He begins with boomers, who, upon receiving a message to do something outside of their description happily take on the task, but not without a bit of difficulty in locating what's being asked of him in his email inbox.
Cruz then goes to a Gen X-er who calls out the fact that the new task being assigned to them falls outside the line of his work, but that he will attempt to "move some things around" and "take a look at it" but ultimately agrees to have it sent over to him.
The Millennial is up next, who is seen wearing a snuggie and is rudely asking their manager what they want. They angrily type out an email explaining that they don't have the time to do the additional task and that they're going to immediately start looking for a new job because of the inconvenience as they dig through a bag of snacks.

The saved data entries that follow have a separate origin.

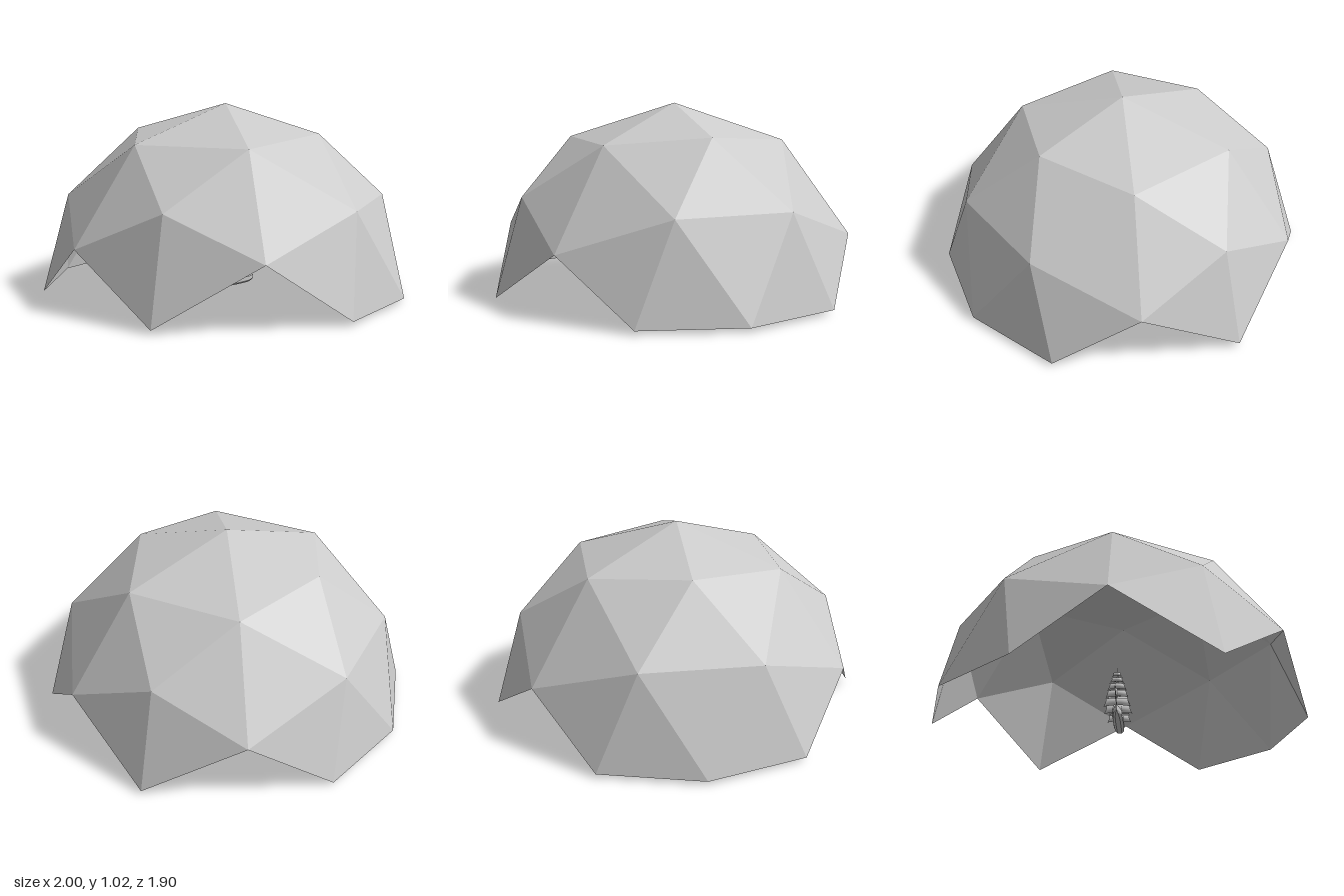
import * as THREE from 'three';

const grey = new THREE.MeshStandardMaterial({ color: 0xcccccc, side: THREE.DoubleSide });
grey.name = 'plain grey';

function add(parent, name, geometry) {
  const mesh = new THREE.Mesh(geometry, grey);
  mesh.name = name;
  parent.add(mesh);
  return mesh;
}

// Upper half of a once-divided icosahedron; only whole triangles above the base stay
function domeGeometry() {
  const sphere = new THREE.IcosahedronGeometry(1, 1);
  sphere.rotateY(Math.atan(2 / (1 + Math.sqrt(5))));
  const p = sphere.getAttribute('position');
  const kept = [];
  for (let i = 0; i < p.count; i += 3) {
    if (Math.min(p.getY(i), p.getY(i + 1), p.getY(i + 2)) < -0.01) continue;
    for (let k = i; k < i + 3; k++) kept.push(p.getX(k), p.getY(k), p.getZ(k));
  }
  const g = new THREE.BufferGeometry();
  g.setAttribute('position', new THREE.Float32BufferAttribute(kept, 3));
  g.computeVertexNormals();
  return g;
}

// Hull lofted from stations: [z, half width, keel height, rail height]
function hullGeometry() {
  const stations = [
    [-0.185, 0.018, 0.012, 0.042], [-0.15, 0.025, 0.002, 0.038], [-0.07, 0.028, 0, 0.032],
    [0.05, 0.028, 0, 0.03], [0.12, 0.023, 0, 0.033], [0.165, 0.012, 0.002, 0.037], [0.19, 0.001, 0.012, 0.04],
  ];
  const pos = [], index = [], n = 6;
  for (const [z, w, keel, rail] of stations) {
    const bilge = keel + (rail - keel) * 0.35;
    pos.push(w, rail, z, -w, rail, z, -w * 0.95, bilge, z, -w * 0.45, keel, z, w * 0.45, keel, z, w * 0.95, bilge, z);
  }
  for (let s = 0; s < stations.length - 1; s++) {
    for (let i = 0; i < n; i++) {
      const a = s * n + i, b = s * n + (i + 1) % n;
      index.push(a, a + n, b, b, a + n, b + n);
    }
  }
  const last = (stations.length - 1) * n;
  for (let i = 1; i < n - 1; i++) index.push(0, i, i + 1, last, last + i + 1, last + i);
  let g = new THREE.BufferGeometry();
  g.setAttribute('position', new THREE.Float32BufferAttribute(pos, 3));
  g.setIndex(index);
  g = g.toNonIndexed();
  g.computeVertexNormals();
  return g;
}

// Round spar between two points
function spar(parent, name, from, to, r) {
  const a = new THREE.Vector3(...from), b = new THREE.Vector3(...to);
  const mesh = add(parent, name, new THREE.CylinderGeometry(r * 0.7, r, a.distanceTo(b), 6));
  mesh.position.copy(a).add(b).multiplyScalar(0.5);
  mesh.quaternion.setFromUnitVectors(new THREE.Vector3(0, 1, 0), b.sub(a).normalize());
}

// Square sail, bellied forward and narrower at its head
function squareSail(foot, head, height) {
  const g = new THREE.PlaneGeometry(2, height, 6, 4);
  const p = g.getAttribute('position');
  for (let i = 0; i < p.count; i++) {
    const u = p.getX(i), v = p.getY(i) / height + 0.5;
    const half = foot + (head - foot) * v - 0.004 * Math.sin(Math.PI * v);
    p.setXYZ(i, u * half, p.getY(i) + 0.006 * (1 - v) * (1 - u * u), 0.016 * Math.sin(Math.PI * (0.15 + 0.7 * v)) * (1 - 0.5 * u * u));
  }
  g.computeVertexNormals();
  return g;
}

// Flat fore-and-aft sail from [z, y] corners
function staySail(corners) {
  const g = new THREE.ShapeGeometry(new THREE.Shape(corners.map(([z, y]) => new THREE.Vector2(z, y))));
  return g.rotateY(-Math.PI / 2);
}

function createShip() {
  const ship = new THREE.Group();
  ship.name = 'ship';
  add(ship, 'hull', hullGeometry());
  add(ship, 'deckHouse', new THREE.BoxGeometry(0.022, 0.012, 0.05)).position.set(0, 0.036, -0.055);

  // Gun ports along both sides
  for (const side of [-1, 1]) {
    for (let i = 0; i < 7; i++) {
      add(ship, 'gunPort', new THREE.BoxGeometry(0.003, 0.005, 0.006)).position.set(side * 0.0275, 0.022, -0.11 + i * 0.028);
    }
  }

  // Three masts, each with its yards and square sails
  const rows = [[0.055, 0.075, 0.061, 0.047], [0.108, 0.064, 0.051, 0.042], [0.155, 0.052, 0.04, 0.037],
    [0.197, 0.04, 0.028, 0.03], [0.232, 0.028, 0.02, 0.025]];
  for (const [z, scale] of [[0.12, 0.94], [0.005, 1], [-0.11, 0.86]]) {
    const mast = new THREE.Group();
    mast.name = 'mast';
    mast.position.z = z;
    ship.add(mast);
    spar(mast, 'mastPole', [0, 0.02, 0], [0, 0.29 * scale, 0], 0.003);
    for (const [y, foot, head, height] of rows) {
      const top = (y + height) * scale;
      add(mast, 'squareSail', squareSail(foot * scale, head * scale, height * scale)).position.set(0, top - height * scale / 2, 0.004);
      spar(mast, 'yard', [-head * scale - 0.004, top, 0.004], [head * scale + 0.004, top, 0.004], 0.0015);
    }
    // Shrouds
    for (const side of [-1, 1]) {
      for (const dz of [-0.016, -0.005]) spar(mast, 'shroud', [side * 0.026, 0.034, dz], [0, 0.16 * scale, 0], 0.0007);
    }
  }

  // Bowsprit, jibs and the gaff sail at the stern
  spar(ship, 'bowsprit', [0, 0.036, 0.165], [0, 0.085, 0.328], 0.003);
  const jibs = [[[0.32, 0.083], [0.245, 0.075], [0.225, 0.128]], [[0.268, 0.068], [0.205, 0.065], [0.185, 0.142]],
    [[0.222, 0.056], [0.165, 0.056], [0.15, 0.15]]];
  for (const corners of jibs) add(ship, 'jib', staySail(corners));
  spar(ship, 'forestay', [0, 0.084, 0.325], [0, 0.2, 0.12], 0.0007);
  add(ship, 'gaffSail', staySail([[-0.113, 0.055], [-0.19, 0.06], [-0.175, 0.13], [-0.113, 0.11]]));
  spar(ship, 'boom', [0, 0.054, -0.11], [0, 0.059, -0.195], 0.0015);
  spar(ship, 'gaff', [0, 0.11, -0.11], [0, 0.132, -0.178], 0.0015);
  return ship;
}

export function createModel() {
  const model = new THREE.Group();
  model.name = 'domeWithShip';
  add(model, 'dome', domeGeometry()).position.y = 0.02;
  model.add(createShip());
  return model;
}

The last is Gen Z, who sees the message and then closes their laptop after simply saying, "immediately no."
In 2022, a viral video showed a man re-enacting how different generations act whenever they bump shoulders with someone while simply crossing paths.

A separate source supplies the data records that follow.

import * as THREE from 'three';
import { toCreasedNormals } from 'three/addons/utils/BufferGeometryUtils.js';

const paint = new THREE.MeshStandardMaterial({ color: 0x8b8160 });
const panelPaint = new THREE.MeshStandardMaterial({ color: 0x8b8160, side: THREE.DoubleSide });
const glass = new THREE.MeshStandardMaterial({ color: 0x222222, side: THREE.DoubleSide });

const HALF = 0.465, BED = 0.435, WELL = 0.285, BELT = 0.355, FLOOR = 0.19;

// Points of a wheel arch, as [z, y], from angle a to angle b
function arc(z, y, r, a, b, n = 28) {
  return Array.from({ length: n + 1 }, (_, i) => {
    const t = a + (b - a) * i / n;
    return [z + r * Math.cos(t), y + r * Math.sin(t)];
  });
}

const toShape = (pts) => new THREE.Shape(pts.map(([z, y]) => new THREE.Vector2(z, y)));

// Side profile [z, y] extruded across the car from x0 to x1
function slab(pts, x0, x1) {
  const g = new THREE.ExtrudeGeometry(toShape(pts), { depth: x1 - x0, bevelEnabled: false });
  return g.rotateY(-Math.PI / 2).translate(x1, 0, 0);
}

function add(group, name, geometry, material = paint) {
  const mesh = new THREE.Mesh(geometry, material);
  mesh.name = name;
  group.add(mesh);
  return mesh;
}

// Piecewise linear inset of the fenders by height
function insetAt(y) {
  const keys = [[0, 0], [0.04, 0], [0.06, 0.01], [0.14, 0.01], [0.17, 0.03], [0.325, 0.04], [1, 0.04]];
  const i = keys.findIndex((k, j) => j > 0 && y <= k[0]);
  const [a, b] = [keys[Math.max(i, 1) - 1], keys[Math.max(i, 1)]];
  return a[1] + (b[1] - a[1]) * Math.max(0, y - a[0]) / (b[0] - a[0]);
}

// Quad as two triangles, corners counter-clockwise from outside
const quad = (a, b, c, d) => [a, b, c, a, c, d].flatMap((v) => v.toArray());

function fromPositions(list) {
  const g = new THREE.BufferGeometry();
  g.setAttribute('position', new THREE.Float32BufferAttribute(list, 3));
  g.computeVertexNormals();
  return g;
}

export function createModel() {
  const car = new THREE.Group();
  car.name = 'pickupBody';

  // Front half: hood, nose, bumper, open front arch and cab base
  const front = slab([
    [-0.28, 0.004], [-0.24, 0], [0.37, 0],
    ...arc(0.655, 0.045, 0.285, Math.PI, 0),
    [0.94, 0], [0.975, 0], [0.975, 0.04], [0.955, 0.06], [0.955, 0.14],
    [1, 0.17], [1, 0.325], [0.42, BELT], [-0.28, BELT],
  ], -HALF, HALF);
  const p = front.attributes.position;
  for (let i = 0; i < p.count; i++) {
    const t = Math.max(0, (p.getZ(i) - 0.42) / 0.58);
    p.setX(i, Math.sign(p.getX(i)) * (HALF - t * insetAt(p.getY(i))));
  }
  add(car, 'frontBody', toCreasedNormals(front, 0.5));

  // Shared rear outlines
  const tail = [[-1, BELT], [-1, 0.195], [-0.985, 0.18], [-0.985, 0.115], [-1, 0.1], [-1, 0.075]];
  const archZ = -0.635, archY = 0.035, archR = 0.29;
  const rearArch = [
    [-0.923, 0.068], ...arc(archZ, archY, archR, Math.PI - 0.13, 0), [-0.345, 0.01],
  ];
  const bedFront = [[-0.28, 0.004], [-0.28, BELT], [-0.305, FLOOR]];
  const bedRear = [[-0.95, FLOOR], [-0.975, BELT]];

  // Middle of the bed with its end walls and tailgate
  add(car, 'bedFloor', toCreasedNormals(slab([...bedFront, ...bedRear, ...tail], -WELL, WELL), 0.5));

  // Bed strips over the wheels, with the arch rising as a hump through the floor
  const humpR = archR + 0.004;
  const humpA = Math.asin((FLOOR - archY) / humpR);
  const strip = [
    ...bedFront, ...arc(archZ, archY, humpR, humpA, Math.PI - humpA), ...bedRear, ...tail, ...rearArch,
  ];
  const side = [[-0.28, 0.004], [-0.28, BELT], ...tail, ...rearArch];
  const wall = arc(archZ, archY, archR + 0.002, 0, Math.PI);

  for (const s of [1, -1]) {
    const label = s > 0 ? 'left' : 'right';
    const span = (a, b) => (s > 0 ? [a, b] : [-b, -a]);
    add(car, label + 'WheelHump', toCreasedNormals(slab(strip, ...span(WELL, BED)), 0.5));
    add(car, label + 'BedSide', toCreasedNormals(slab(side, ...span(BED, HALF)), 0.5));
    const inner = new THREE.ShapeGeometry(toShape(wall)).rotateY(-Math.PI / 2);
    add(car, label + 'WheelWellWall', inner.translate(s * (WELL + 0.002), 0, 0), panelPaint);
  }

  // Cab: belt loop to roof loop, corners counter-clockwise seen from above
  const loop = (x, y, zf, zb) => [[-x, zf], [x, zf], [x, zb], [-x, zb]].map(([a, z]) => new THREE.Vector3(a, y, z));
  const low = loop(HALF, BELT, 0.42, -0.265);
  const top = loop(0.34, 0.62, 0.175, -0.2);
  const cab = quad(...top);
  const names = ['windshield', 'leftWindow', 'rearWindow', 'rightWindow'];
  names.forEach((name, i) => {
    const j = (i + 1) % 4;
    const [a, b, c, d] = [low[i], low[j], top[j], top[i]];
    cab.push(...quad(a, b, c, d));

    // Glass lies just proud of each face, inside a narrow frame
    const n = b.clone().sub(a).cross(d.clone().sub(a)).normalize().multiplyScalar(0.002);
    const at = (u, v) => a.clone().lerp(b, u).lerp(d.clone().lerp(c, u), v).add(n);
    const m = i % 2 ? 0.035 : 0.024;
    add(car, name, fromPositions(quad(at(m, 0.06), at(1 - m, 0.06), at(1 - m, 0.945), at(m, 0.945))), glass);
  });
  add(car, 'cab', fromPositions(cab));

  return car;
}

First, he starts with people born in the 1970s. The man hits his shoulder against a door jamb (which is supposed to be the person he bumps shoulders with). The '70s man simply walks on by as if nothing happened.
Next are the Gen-Xers, the folks born in the '80s. They hit shoulders with the person then look at them and give the person a bit of lip, presumably telling them to watch where they're going, or asking them what their problem is.
Next up are the '90s babies, who make a bit of a stink of the fact that this person just bumped their shoulder. They pantomime an over-exaggerated amount of pain and widen their eyes as if to say, "geez what was that person's problem."
Last up are folks born in the 2000s, they bump shoulders with the other person and crash to the ground in a dramatic sprawl that would make any novella actor proud. They pause their grimace for a second while on the floor as they get out of their smartphone, then start over-acting how in pain they are while they record themselves, probably to broadcast their victimization to the rest of the world.
There are a number of folks who've expressed that Gen-Z'ers appear to be obsessed with victimhood, but many pieces that blast "victim mentalities" are usually met with criticism and that folks who label calling out "victim mentalities" are simply refusing to acknowledge that someone is suffering or facing hardship.